-- YOUR ASSIGNMENT --
Give the data below again exactly as written, without its pictures.

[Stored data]
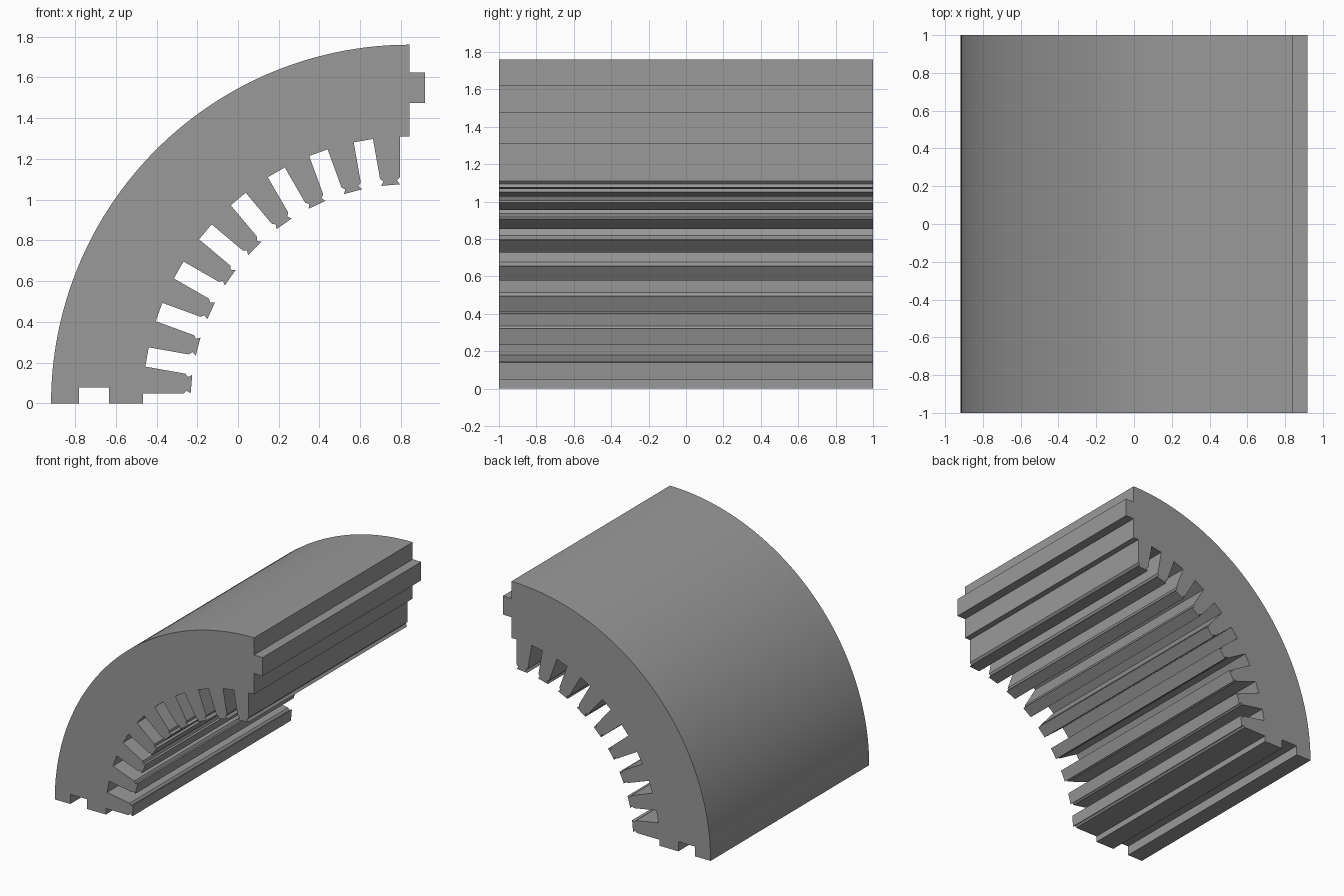
import bpy, bmesh
from math import sin, cos, radians

if "Cube" in bpy.data.objects:
    bpy.data.objects.remove(bpy.data.objects["Cube"])

CX = 0.8425            # arc centre (x), z = 0
R_OUT = 1.76
HALF_LEN = 1.0
TEETH = 9
PITCH = 90 / TEETH
ARC_STEPS = 64


def place(angle, t, r):
    """Point at radius r along angle from vertical, shifted sideways by t."""
    a = radians(angle)
    return (CX - r * sin(a) - t * cos(a), r * cos(a) - t * sin(a))


# Half slot: flat bottom corner, wall, wedge notch, tooth tip corner
half_slot = [(0.048, 1.309), (0.048, 1.109), (0.062, 1.094), (0.048, 1.075)]

# Outer arc, top to bottom left
pts = [place(90 * i / ARC_STEPS, 0, R_OUT) for i in range(ARC_STEPS + 1)]

# Bottom edge with locating groove
pts += [(CX - 1.623, 0), (CX - 1.623, 0.077), (CX - 1.475, 0.077), (CX - 1.475, 0)]
pts.append(place(90, 0, 1.309))

# Teeth, bottom to top
for k in range(TEETH, 0, -1):
    pts += [place(k * PITCH, -t, r) for t, r in half_slot]
    pts += [place((k - 1) * PITCH, t, r) for t, r in reversed(half_slot)]

# Right edge with locating tongue
pts.append(place(0, 0, 1.309))
pts += [(CX, 1.475), (CX + 0.075, 1.475), (CX + 0.075, 1.623), (CX, 1.623)]

# Extrude the profile along y
bm = bmesh.new()
face = bm.faces.new([bm.verts.new((x, -HALF_LEN, z)) for x, z in pts])
ext = bmesh.ops.extrude_face_region(bm, geom=[face], use_keep_orig=True)
bmesh.ops.translate(bm, vec=(0, 2 * HALF_LEN, 0),
                    verts=[g for g in ext["geom"] if isinstance(g, bmesh.types.BMVert)])
bmesh.ops.recalc_face_normals(bm, faces=bm.faces)
mesh = bpy.data.meshes.new("stator_segment")
bm.to_mesh(mesh)
bm.free()

# Dark steel grey
steel = bpy.data.materials.new("dark_steel")
steel.diffuse_color = (0.32, 0.32, 0.32, 1)
steel.use_nodes = True
steel.node_tree.nodes["Principled BSDF"].inputs["Base Color"].default_value = steel.diffuse_color
mesh.materials.append(steel)

stator = bpy.data.objects.new("stator_segment", mesh)
bpy.context.collection.objects.link(stator)
bpy.context.view_layer.objects.active = stator
stator.select_set(True)
bpy.ops.object.shade_smooth_by_angle(angle=radians(10))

-- TASK SOLUTION --
import bpy, bmesh
from math import sin, cos, radians

if "Cube" in bpy.data.objects:
    bpy.data.objects.remove(bpy.data.objects["Cube"])

CX = 0.8425            # arc centre (x), z = 0
R_OUT = 1.76
HALF_LEN = 1.0
TEETH = 9
PITCH = 90 / TEETH
ARC_STEPS = 64


def place(angle, t, r):
    """Point at radius r along angle from vertical, shifted sideways by t."""
    a = radians(angle)
    return (CX - r * sin(a) - t * cos(a), r * cos(a) - t * sin(a))


# Half slot: flat bottom corner, wall, wedge notch, tooth tip corner
half_slot = [(0.048, 1.309), (0.048, 1.109), (0.062, 1.094), (0.048, 1.075)]

# Outer arc, top to bottom left
pts = [place(90 * i / ARC_STEPS, 0, R_OUT) for i in range(ARC_STEPS + 1)]

# Bottom edge with locating groove
pts += [(CX - 1.623, 0), (CX - 1.623, 0.077), (CX - 1.475, 0.077), (CX - 1.475, 0)]
pts.append(place(90, 0, 1.309))

# Teeth, bottom to top
for k in range(TEETH, 0, -1):
    pts += [place(k * PITCH, -t, r) for t, r in half_slot]
    pts += [place((k - 1) * PITCH, t, r) for t, r in reversed(half_slot)]

# Right edge with locating tongue
pts.append(place(0, 0, 1.309))
pts += [(CX, 1.475), (CX + 0.075, 1.475), (CX + 0.075, 1.623), (CX, 1.623)]

# Extrude the profile along y
bm = bmesh.new()
face = bm.faces.new([bm.verts.new((x, -HALF_LEN, z)) for x, z in pts])
ext = bmesh.ops.extrude_face_region(bm, geom=[face], use_keep_orig=True)
bmesh.ops.translate(bm, vec=(0, 2 * HALF_LEN, 0),
                    verts=[g for g in ext["geom"] if isinstance(g, bmesh.types.BMVert)])
bmesh.ops.recalc_face_normals(bm, faces=bm.faces)
mesh = bpy.data.meshes.new("stator_segment")
bm.to_mesh(mesh)
bm.free()

# Dark steel grey
steel = bpy.data.materials.new("dark_steel")
steel.diffuse_color = (0.32, 0.32, 0.32, 1)
steel.use_nodes = True
steel.node_tree.nodes["Principled BSDF"].inputs["Base Color"].default_value = steel.diffuse_color
mesh.materials.append(steel)

stator = bpy.data.objects.new("stator_segment", mesh)
bpy.context.collection.objects.link(stator)
bpy.context.view_layer.objects.active = stator
stator.select_set(True)
bpy.ops.object.shade_smooth_by_angle(angle=radians(10))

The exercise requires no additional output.